The NFCI chart below was last updated on March 7, 2018 incorporating data from January 8, 1971 through March 2, 2018, on a weekly basis.  The March 2, 2018 value is -.77:

NFCI

Data Source: FRED, Federal Reserve Economic Data, Federal Reserve Bank of St. Louis; accessed March 7, 2018:

http://research.stlouisfed.org/fred2/series/NFCI

The ANFCI chart below was last updated on March 7, 2018 incorporating data from January 8,1971 through March 2, 2018, on a weekly basis.  The March 2 value is -.56:

ANFCI

Data Source: FRED, Federal Reserve Economic Data, Federal Reserve Bank of St. Louis; accessed March 7, 2018:

http://research.stlouisfed.org/fred2/series/ANFCI

_________

I post various indicators and indices because I believe they should be carefully monitored.  However, as those familiar with this site are aware, I do not necessarily agree with what they depict or imply.

_____

The Special Note summarizes my overall thoughts about our economic situation

SPX at 2704.18 as this post is written

Recession Probability Models – March 2018

There are a variety of economic models that are supposed to predict the probabilities of recession.

While I don’t agree with the methodologies employed or probabilities of impending economic weakness as depicted by the following two models, I think the results of these models should be monitored.

Please note that each of these models is updated regularly, and the results of these – as well as other recession models – can fluctuate significantly.

The first is the “Yield Curve as a Leading Indicator” from the New York Federal Reserve.  I wrote a post concerning this measure on March 1, 2010, titled “The Yield Curve as a Leading Indicator.”

Currently (last updated March 6, 2018 using data through February) this “Yield Curve” model shows a 9.1421% probability of a recession in the United States twelve months ahead.  For comparison purposes, it showed a 10.4146% probability through January, and a chart going back to 1960 is seen at the “Probability Of U.S. Recession Predicted by Treasury Spread.” (pdf)

The second model is from Marcelle Chauvet and Jeremy Piger.  This model is described on the St. Louis Federal Reserve site (FRED) as follows:

Smoothed recession probabilities for the United States are obtained from a dynamic-factor markov-switching model applied to four monthly coincident variables: non-farm payroll employment, the index of industrial production, real personal income excluding transfer payments, and real manufacturing and trade sales. This model was originally developed in Chauvet, M., “An Economic Characterization of Business Cycle Dynamics with Factor Structure and Regime Switching,” International Economic Review, 1998, 39, 969-996. (http://faculty.ucr.edu/~chauvet/ier.pdf)
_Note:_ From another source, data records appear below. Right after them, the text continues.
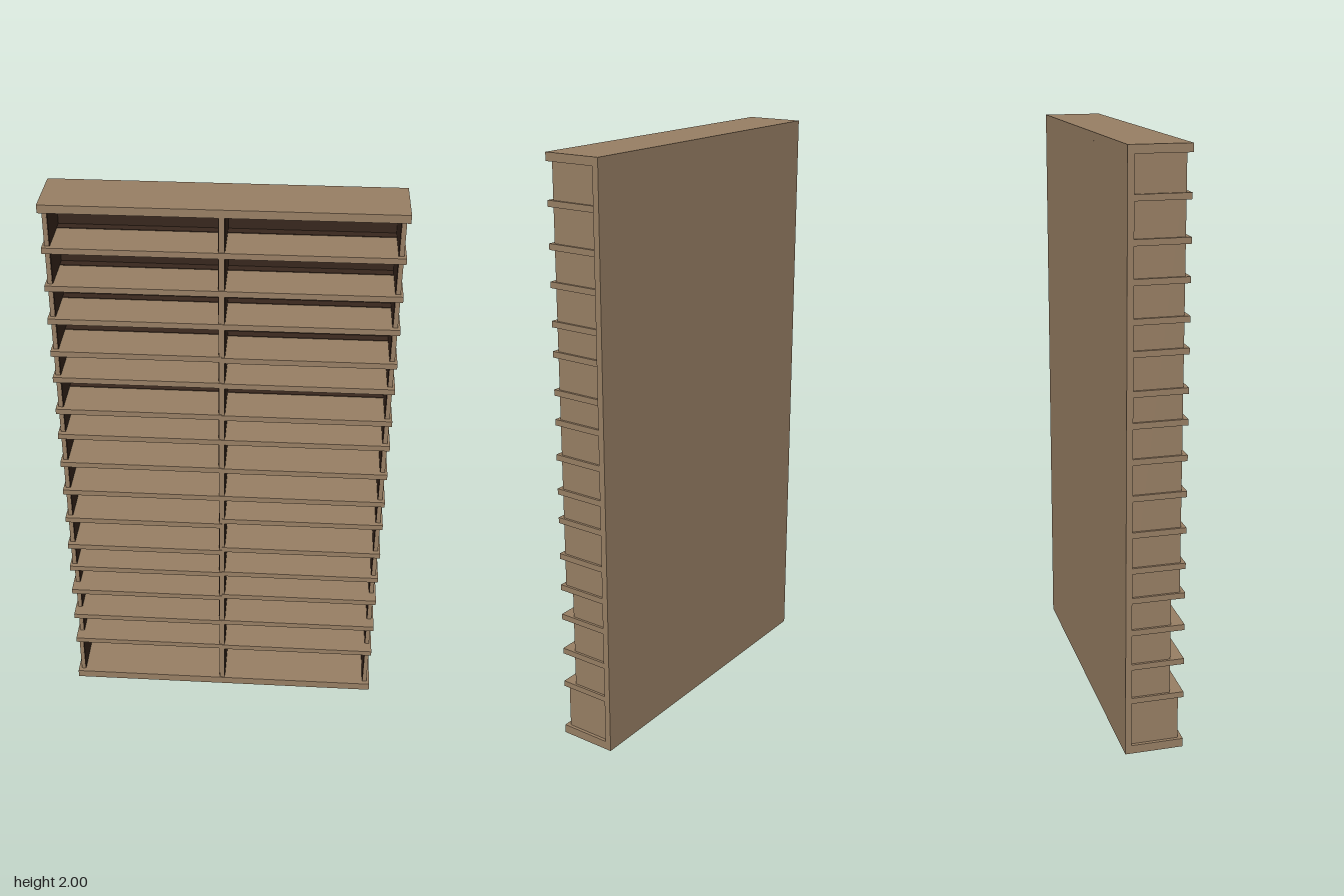
import * as THREE from 'three';

const W = 0.568;    // half width
const D = 0.1;      // half depth
const BACK = -0.075; // inner face of the back panel
const MID = -0.004; // divider centre
const T = 0.01;     // half thickness of a shelf

// Shelf heights in each column
const LEFT_BAY = [0.195, 0.318, 0.442, 0.556, 0.66, 0.783, 0.907, 1.028, 1.146, 1.248, 1.374, 1.474, 1.595, 1.714, 1.846];
const RIGHT_BAY = [0.193, 0.32, 0.45, 0.56, 0.675, 0.805, 0.907, 1.026, 1.146, 1.246, 1.372, 1.47, 1.595, 1.714, 1.846];

export function createModel() {
  const group = new THREE.Group();
  const wood = new THREE.MeshStandardMaterial({ color: 0x987f64 });
  wood.name = 'tan wood';
  const dark = new THREE.MeshStandardMaterial({ color: 0x38271d });
  dark.name = 'dark brown lining';
  // Tan board with a dark underside
  const board = [wood, wood, wood, dark, wood, wood];

  // Box given by its limits on each axis
  function box(name, material, x0, x1, y0, y1, z0, z1) {
    const mesh = new THREE.Mesh(new THREE.BoxGeometry(x1 - x0, y1 - y0, z1 - z0), material);
    mesh.position.set((x0 + x1) / 2, (y0 + y1) / 2, (z0 + z1) / 2);
    mesh.name = name;
    group.add(mesh);
  }

  // Carcass: back, base, top
  box('backPanel', wood, -W, W, 0.03, 1.973, -D, BACK - 0.004);
  box('base', board, -W, W, 0, 0.03, -D, D);
  box('top', board, -W, W, 1.973, 2, -D, D);

  // Dark lining on the back of the bays
  box('backLining', dark, -0.555, 0.555, 0.03, 1.973, BACK - 0.004, BACK);

  // Side walls, set in behind the shelf ends; shallower between the low shelves
  for (const s of [-1, 1]) {
    const span = (a, b) => s > 0 ? [a, b] : [-b, -a];
    const bay = s > 0 ? RIGHT_BAY : LEFT_BAY;
    const sections = [[0.03, bay[0], 0.084], [bay[0], bay[3], 0.055], [bay[3], 1.973, 0.084]];
    for (const [y0, y1, front] of sections) {
      box('sideWall', wood, ...span(0.543, 0.557), y0, y1, BACK - 0.004, front);
      box('sideLining', dark, ...span(0.54, 0.543), y0, y1, BACK, front - 0.001);
    }
  }

  // Centre divider with dark cheeks
  box('divider', wood, MID - 0.009, MID + 0.009, 0.03, 1.973, BACK, 0.097);
  box('dividerLining', dark, MID - 0.011, MID + 0.011, 0.03, 1.973, BACK, 0.086);

  // Shelves, protruding beyond the walls as small lips, with a dark strip at the rear
  function shelf(x0, x1, y) {
    box('shelf', board, x0, x1, y - T, y + T, BACK - 0.004, D);
    box('shelfRearStrip', dark, Math.max(x0, -0.542), Math.min(x1, 0.542), y + T, y + T + 0.002, BACK, -0.045);
  }
  LEFT_BAY.forEach(y => shelf(-W + 0.003, MID, y));
  RIGHT_BAY.forEach(y => shelf(MID, W - 0.003, y));

  return group;
}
Additional details and explanations can be seen on the “U.S. Recession Probabilities” page.

This model, last updated on March 5, 2018, currently shows a .28% probability using data through December.

Here is the FRED chart (last updated March 5, 2018):

RECPROUSM156N

Data Source:  Piger, Jeremy Max and Chauvet, Marcelle, Smoothed U.S. Recession Probabilities [RECPROUSM156N], retrieved from FRED, Federal Reserve Bank of St. Louis, accessed March 7, 2018:

http://research.stlouisfed.org/fred2/series/RECPROUSM156N

The two models featured above can be compared against measures seen in recent blog posts.  For instance, as seen in the February 8 post titled “The February 2018 Wall Street Journal Economic Forecast Survey“ economists surveyed averaged a 13.97% probability of a U.S. recession within the next 12 months.

_____

The Special Note summarizes my overall thoughts about our economic situation

SPX at 2712.16 as this post is written